The Grammarian role is great for practicing and developing your listening and feedback skills.

The role has three duties, which are:

  1. To report on interesting, unusual or effective uses of speech and also on any grammatical errors or ‘inappropriate’ uses such as bad language
  2. To set a ‘word of the day’ and report on its use – ideally a word that is not in everyday use, but avoiding the obscure or unpronounceable
  3. To report on hesitations (Ums and Ahs) where they distract from the speaker’s message


Before the Meeting

  • Choose a ‘word of the day’ and produce 4 or 5 posters with the word displayed sufficiently large to the legible to those attending the meeting
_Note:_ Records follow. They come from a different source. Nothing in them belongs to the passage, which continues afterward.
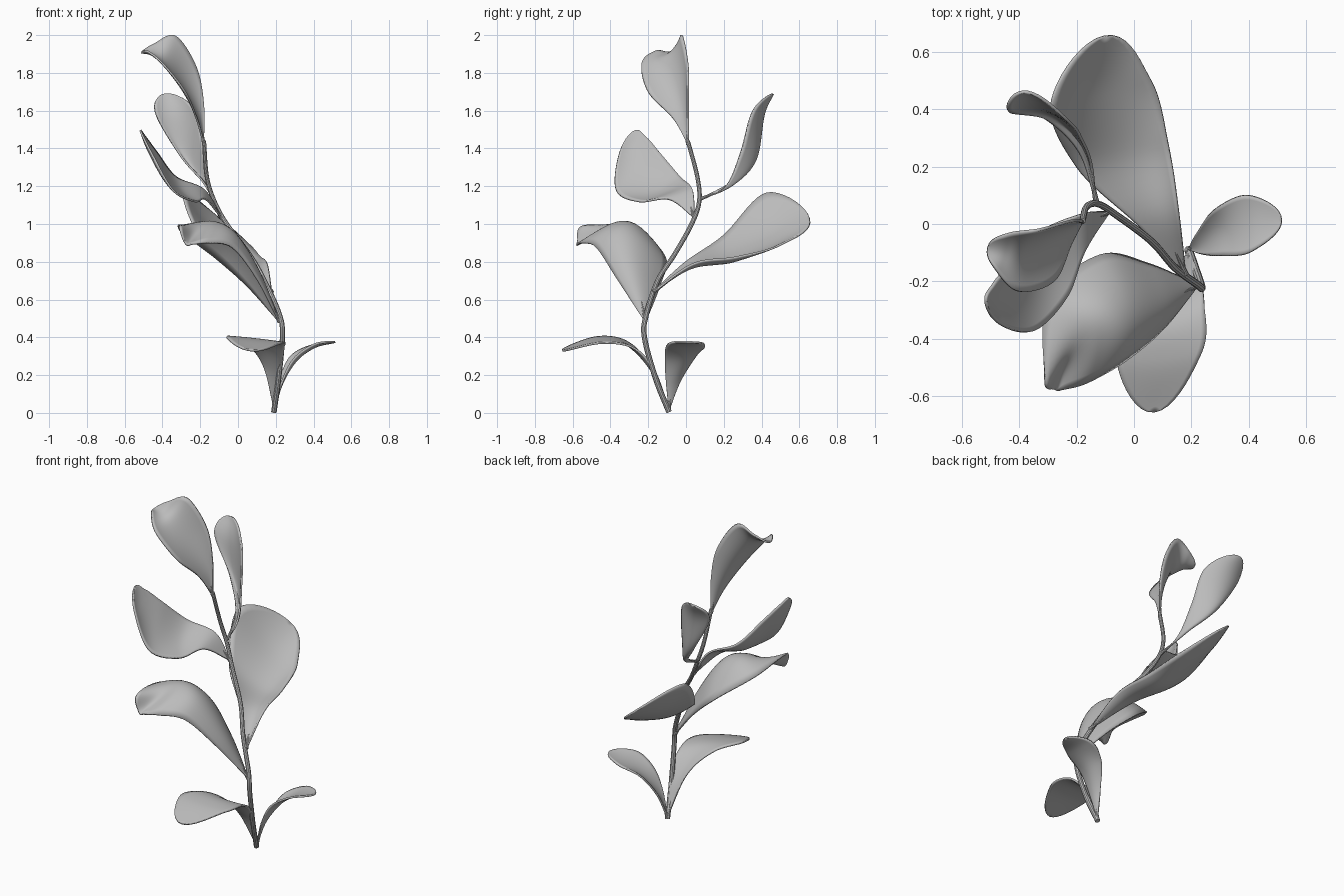
import bpy, bmesh
from mathutils import Vector

plant_grey = bpy.data.materials.new("plant_grey")
plant_grey.diffuse_color = (0.5, 0.5, 0.5, 1)


def spline(points, steps, after=None):
    """Smooth path through the points; 'after' steers the end direction."""
    p = [Vector(q) for q in points]
    end = Vector(after) if after else 2 * p[-1] - p[-2]
    p = [2 * p[0] - p[1]] + p + [end]
    out = []
    for i in range(1, len(p) - 2):
        a, b, c, d = p[i - 1:i + 3]
        for k in range(steps):
            t = k / steps
            out.append(0.5 * (2 * b + (c - a) * t + (2 * a - 5 * b + 4 * c - d) * t**2
                              + (3 * b - a - 3 * c + d) * t**3))
    return out + [p[-2]]


def smooth(ob):
    bpy.ops.object.select_all(action='DESELECT')
    ob.select_set(True)
    bpy.context.view_layer.objects.active = ob
    if ob.type == 'CURVE':
        bpy.ops.object.convert(target='MESH')
    bpy.ops.object.shade_smooth_by_angle()


def tube(name, path, r0, r1):
    """Tapered round stalk along a path."""
    cu = bpy.data.curves.new(name, 'CURVE')
    cu.dimensions = '3D'
    cu.bevel_depth = 1.0
    cu.bevel_resolution = 3
    cu.use_fill_caps = True
    s = cu.splines.new('POLY')
    s.points.add(len(path) - 1)
    for i, (pt, q) in enumerate(zip(s.points, path)):
        pt.co = (*q, 1)
        pt.radius = r0 + (r1 - r0) * i / (len(path) - 1)
    cu.materials.append(plant_grey)
    ob = bpy.data.objects.new(name, cu)
    bpy.context.collection.objects.link(ob)
    smooth(ob)


def leaf(name, base, tip, edge_a, middle, edge_b, steps=9, across=14):
    """Cupped blade lofted across two edge curves and a midrib."""
    end_a, end_b = Vector(edge_a[-1]), Vector(edge_b[-1])
    wide = 0.5 * (end_b - end_a)          # rounds the tip
    a = spline([base, *edge_a, tip], steps, end_b + wide)
    m = spline([base, *middle, tip], steps)
    b = spline([base, *edge_b, tip], steps, end_a - wide)
    bm = bmesh.new()
    rows = []
    for pa, pm, pb in zip(a, m, b):
        row = []
        for j in range(across + 1):
            v = 2 * j / across - 1
            row.append(bm.verts.new(pm + v * (pb - pa) / 2 + v * v * ((pa + pb) / 2 - pm)))
        rows.append(row)
    for r, s in zip(rows, rows[1:]):
        for j in range(across):
            bm.faces.new((r[j], r[j + 1], s[j + 1], s[j]))
    bmesh.ops.remove_doubles(bm, verts=bm.verts, dist=0.0004)
    bmesh.ops.recalc_face_normals(bm, faces=bm.faces)
    me = bpy.data.meshes.new(name)
    bm.to_mesh(me)
    bm.free()
    me.materials.append(plant_grey)
    ob = bpy.data.objects.new(name, me)
    bpy.context.collection.objects.link(ob)
    mod = ob.modifiers.new("thickness", 'SOLIDIFY')
    mod.thickness = 0.01
    mod.offset = 0
    smooth(ob)
    # short stalk that fades into the midrib
    tube(name + "_stalk", m[:steps - 2], 0.011, 0.002)


# main stem
tube("stem", spline([(0.19, -0.09, 0.005), (0.215, -0.16, 0.18), (0.235, -0.22, 0.40),
                     (0.22, -0.21, 0.52), (0.14, -0.15, 0.70), (0.06, -0.06, 0.84),
                     (-0.06, 0.03, 1.0), (-0.125, 0.07, 1.12), (-0.165, 0.06, 1.25),
                     (-0.18, 0.01, 1.44)], 8), 0.015, 0.011)

# lowest pair of leaves
leaf("low_right_leaf", (0.19, -0.09, 0.015), (0.515, 0.015, 0.375),
     [(0.235, -0.105, 0.17), (0.30, -0.11, 0.29), (0.41, -0.095, 0.365)],
     [(0.235, -0.07, 0.16), (0.31, -0.02, 0.28), (0.41, 0.0, 0.35)],
     [(0.22, -0.03, 0.17), (0.28, 0.05, 0.30), (0.40, 0.10, 0.36)])
leaf("low_front_leaf", (0.19, -0.09, 0.015), (0.07, -0.655, 0.33),
     [(0.13, -0.20, 0.26), (0.03, -0.32, 0.38), (-0.06, -0.48, 0.40)],
     [(0.185, -0.18, 0.22), (0.14, -0.32, 0.365), (0.095, -0.47, 0.385)],
     [(0.225, -0.17, 0.23), (0.245, -0.28, 0.345), (0.235, -0.45, 0.37)])

# middle leaves
leaf("mid_front_leaf", (0.22, -0.215, 0.48), (-0.28, -0.575, 0.90),
     [(0.05, -0.14, 0.67), (-0.12, -0.11, 0.82), (-0.30, -0.26, 0.955), (-0.31, -0.54, 0.99)],
     [(0.105, -0.27, 0.75), (-0.025, -0.30, 0.95), (-0.14, -0.35, 1.01), (-0.24, -0.48, 0.95)],
     [(0.10, -0.365, 0.71), (-0.03, -0.475, 0.875), (-0.16, -0.55, 0.90), (-0.24, -0.575, 0.895)])
leaf("mid_back_leaf", (0.18, -0.175, 0.64), (-0.10, 0.655, 1.03),
     [(0.01, 0.0, 0.80), (-0.20, 0.20, 0.94), (-0.285, 0.43, 1.165)],
     [(0.09, 0.02, 0.765), (-0.02, 0.24, 0.815), (-0.12, 0.45, 0.945)],
     [(0.155, 0.04, 0.79), (0.12, 0.27, 0.825), (0.06, 0.50, 0.89)])

# upper leaves
leaf("upper_left_leaf", (-0.085, 0.045, 1.03), (-0.515, -0.28, 1.49),
     [(-0.17, -0.09, 1.13), (-0.23, -0.25, 1.12), (-0.345, -0.37, 1.18), (-0.455, -0.355, 1.37)],
     [(-0.18, -0.01, 1.165), (-0.30, -0.14, 1.17), (-0.40, -0.25, 1.26), (-0.475, -0.28, 1.39)],
     [(-0.18, 0.035, 1.18), (-0.33, -0.03, 1.25), (-0.43, -0.14, 1.38), (-0.49, -0.21, 1.46)])
leaf("upper_back_leaf", (-0.13, 0.07, 1.13), (-0.37, 0.46, 1.69),
     [(-0.19, 0.25, 1.23), (-0.31, 0.365, 1.37), (-0.44, 0.395, 1.60)],
     [(-0.17, 0.25, 1.21), (-0.25, 0.36, 1.34), (-0.33, 0.41, 1.58)],
     [(-0.15, 0.21, 1.20), (-0.18, 0.29, 1.38), (-0.225, 0.355, 1.60)])
leaf("top_leaf", (-0.18, 0.01, 1.42), (-0.51, -0.08, 1.91),
     [(-0.22, -0.07, 1.56), (-0.28, -0.20, 1.70), (-0.40, -0.235, 1.85), (-0.48, -0.16, 1.915)],
     [(-0.21, -0.01, 1.58), (-0.29, -0.06, 1.74), (-0.38, -0.10, 1.87), (-0.45, -0.10, 1.90)],
     [(-0.18, 0.01, 1.63), (-0.22, 0.01, 1.83), (-0.33, -0.02, 1.995), (-0.44, -0.035, 1.955)])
  • Bring these with you together with blu-tack or sticky tape to attach them to the walls, windows or furniture in the room (generally the better the word is displayed, the more it will be used which adds some fun & interest to the meeting in general)

  • It’s a good idea to practice and prepare your introduction so that this is as smooth as possible. Practice will significantly help you control any nerves.

At the Meeting

  • Try to arrive at least 15 minutes before the meeting start time so that you can get ready and display your word of the day posters effectively.  It’s a good idea to check that you can read them from all seats in the room.

  • After the Timekeeper has been introduced, the Toastmaster will return to the stage and introduce you.

  • Come up to the stage, shake hands with the Toastmaster and greet the audience by saying “Mr/Madam Toastmaster, fellow Toastmasters and most welcome guests…..

  • After your introduction by the Toastmaster, explain the role of the Grammarian and announce the word of the day, giving its meaning and a brief explanation/examples of its use.

  • Listen carefully to all the speakers and report your findings when called upon by the Toastmaster towards the end of the meeting.

  • Listen carefully to all the speakers use of language and grammar and Um’s and Ah’s and include this in your report at the end of the meeting.


  • Although Grammarian is often seen as a minor role, it is a serious speaking opportunity which can make an important contribution to the meeting.  Done well, it really adds to the overall enjoyment of the meeting.
  • Please avoid the trap of giving a further speech or table topic evaluation, the role is to report on language and grammar so stick to this! 
  • Finally, if you have not completed your Competent Leadership Award and still need this role signed-up you should: (A) give your Competent Leadership manual to another member before the meeting starts with the required role identified and ask her/him to complete the required section; and (B) ensure you cover all of the objectives of the selected Competent Leadership project during your performance of the role.